Why You Should Reassess Fraud Prevention for Your Business
Businesses should create a culture of security.
Capital One has become the latest high-profile data breach, after the personal information of more than 100 million customers was accessed. The hacker was quickly arrested, but not before running a months-long operation and accessing 140,000 Social Security numbers ; and 80,000 bank accounts, according to Reuters. The event is estimated to cost Capital One up to $150 million to resolve.
The damage that fraud can inflict on businesses is especially pronounced in the digital age. Cyberattacks are evolving and increasing in number, requiring companies to rethink their tools and defenses. Yet this requires a delicate balance: Investment in such measures can't come at the expense of guarding against fraud in other areas, like check or automated clearing house (ACH) payments.
Businesses need to reassess their fraud prevention strategies for modern times as well as traditional threats. With the help of the right financial institutions, organizations can optimize their position. But here's a good place to start.
Ensure you're up to date
This applies to both technology and knowledge of cybersecurity trends. An up-to-date computer and outlook are the first steps to protecting your business and your customers from digital fraudsters. As the Federal Communications Commission recommends, always have the latest security update ; for whatever software and hardware you use and own. This includes antivirus programs for email. In the meantime, try to keep pace with the common types of fraud you may encounter, such as phishing, DDoS attacks and ransomware.
Address mobile as separate
Mobile deserves fraud prevention strategies of its own, particularly if your business has an app. At an organizational level, you should have a mobile device plan that ensures employees safely and securely use smartphones or tablets for work purposes, and that data is encrypted. For your consumer-facing app, think about requiring two-factor authentication. Requiring multiple steps or credentials can help prevent criminals from hijacking an account to make bogus purchases or use as an entry point to further defraud your business.
Create a culture of security

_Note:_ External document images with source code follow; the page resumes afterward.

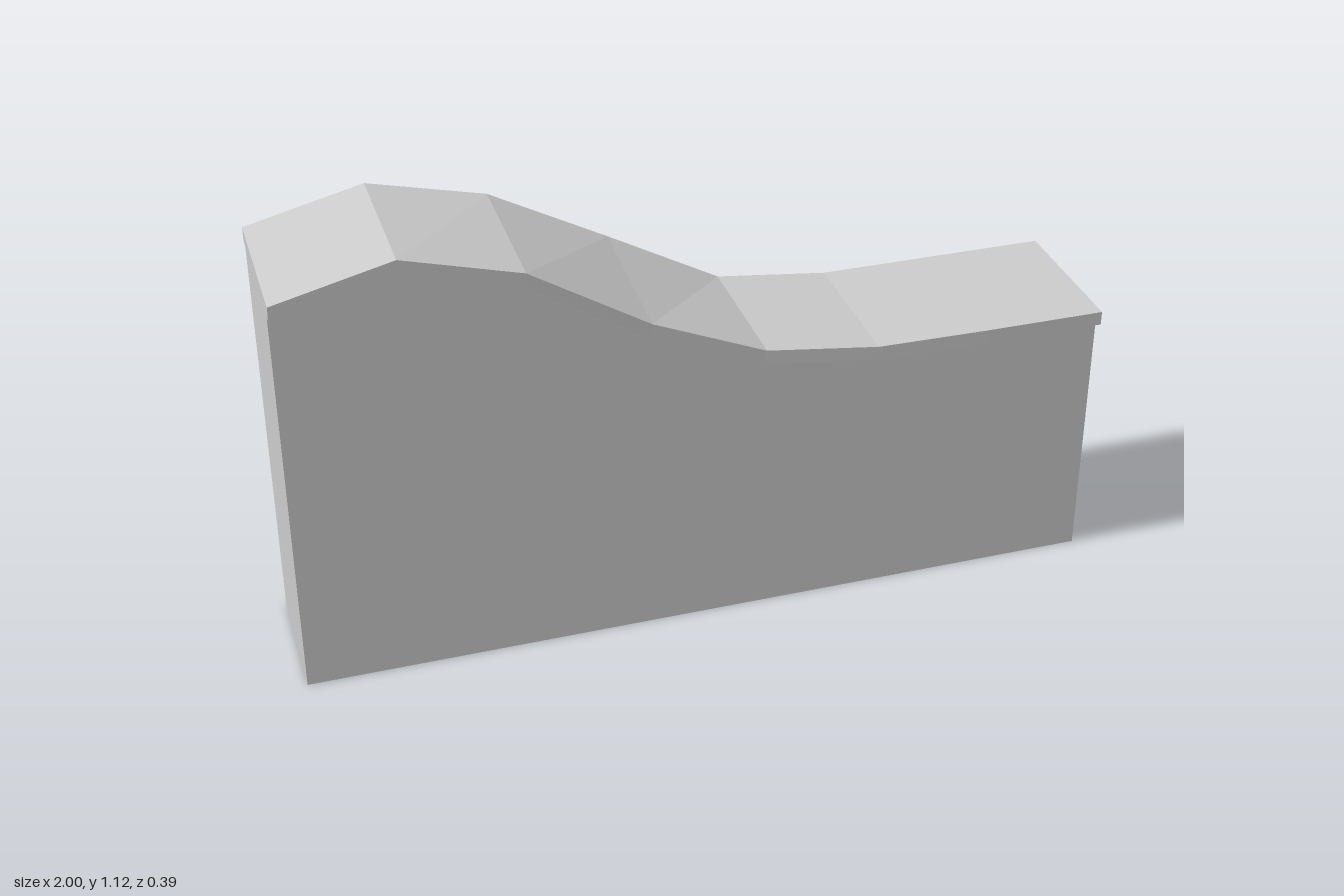
import * as THREE from 'three';

// Stations along the wall: x, cap height at front, cap height at back, cap front z
const STATIONS = [
  [-1, 1.05, 1.05, 0.195],
  [-0.715, 1.12, 1.12, 0.195],
  [-0.43, 1.04, 1.05, 0.193],
  [-0.14, 0.858, 0.893, 0.187],
  [0.14, 0.737, 0.737, 0.184],
  [0.42, 0.702, 0.702, 0.19],
  [0.7, 0.702, 0.702, 0.195],
  [1, 0.702, 0.702, 0.195],
];
const CAP = 0.035;
const WALL_FRONT = 0.168;
const WALL_BACK = -0.165;
const CAP_BACK = -0.193;

// One lengthwise line of points
const rail = (f) => STATIONS.map(([x, yf, yb, zf]) => [x, ...f(yf, yb, zf)]);

// Skin neighbouring rails, and close both ends between chosen rails
function skin(name, rails, ends) {
  const pos = [];
  const tri = (...pts) => pts.forEach((p) => pos.push(...p));
  for (let r = 0; r < rails.length - 1; r++) {
    const a = rails[r], b = rails[r + 1];
    for (let i = 0; i < a.length - 1; i++) {
      tri(a[i], a[i + 1], b[i + 1]);
      tri(a[i], b[i + 1], b[i]);
    }
  }
  const [bf, bb, tb, tf] = ends.map((k) => rails[k]);
  const n = STATIONS.length - 1;
  tri(bf[n], bb[n], tb[n]);
  tri(bf[n], tb[n], tf[n]);
  tri(bf[0], tb[0], bb[0]);
  tri(bf[0], tf[0], tb[0]);

  const geo = new THREE.BufferGeometry();
  geo.setAttribute('position', new THREE.Float32BufferAttribute(pos, 3));
  geo.computeVertexNormals();
  const mesh = new THREE.Mesh(geo, new THREE.MeshStandardMaterial({
    color: 0xcccccc, flatShading: true, side: THREE.DoubleSide,
  }));
  mesh.name = name;
  return mesh;
}

export function createModel() {
  const group = new THREE.Group();
  group.name = 'slopedWall';

  const frontTop = rail((yf) => [yf - CAP, WALL_FRONT]);
  const backTop = rail((yf, yb) => [yb - CAP, WALL_BACK]);

  // Wall body: front, back and ends, open at the bottom
  const front = skin('wallFront', [rail(() => [0, WALL_FRONT]), frontTop], [0, 0, 1, 1]);
  const back = skin('wallBack', [backTop, rail(() => [0, WALL_BACK])], [0, 0, 1, 1]);
  group.add(front, back);
  for (const [name, s] of [['wallLeftEnd', STATIONS.at(-1)], ['wallRightEnd', STATIONS[0]]]) {
    const [x, y] = s;
    const end = new THREE.Mesh(
      new THREE.PlaneGeometry(WALL_FRONT - WALL_BACK, y - CAP), front.material);
    end.rotation.y = Math.sign(x) * Math.PI / 2;
    end.position.set(x, (y - CAP) / 2, (WALL_FRONT + WALL_BACK) / 2);
    end.name = name;
    group.add(end);
  }

  // Coping: overhanging lips on both sides, hollow underneath
  group.add(skin('coping', [
    frontTop,
    rail((yf, yb, zf) => [yf - CAP, zf]),
    rail((yf, yb, zf) => [yf, zf]),
    rail((yf, yb) => [yb, CAP_BACK]),
    rail((yf, yb) => [yb - CAP, CAP_BACK]),
    backTop,
  ], [1, 4, 3, 2]));

  return group;
}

Security should be secondhand nature to your workforce. It shouldn't just be a box to check afterward, but a driving force in decision-making. How can leaders cultivate such a culture? Through training and certification, to start. Sponsoring workshops or training bootcamps can help employees gain skills. On the motivation end, try to instill security and accountability as core values or aspects of your mission. Preaching security in the context of consumer trust and reputation can help.
Assess existing defenses
If you have a culture of security, it will be easier to identify and act on gaps. To make sure your business is protected on various fronts, look over your existing tool set for preventing fraud in credit cards, checks, ACH, wire transfer, mail and other more traditional avenues. Do you have positive pay? What about reverse positive pay? Is your billing automated and digitized? Do you comply with PCI-DSS? These are all questions you should be asking to balance your responsibilities.
Looking for tips on how to take these steps or what tools are best? Consider contacting your local Vectra Bank representative. We can help connect your business with the requisite fraud prevention tools and insight needed to safeguard yourself and your customers.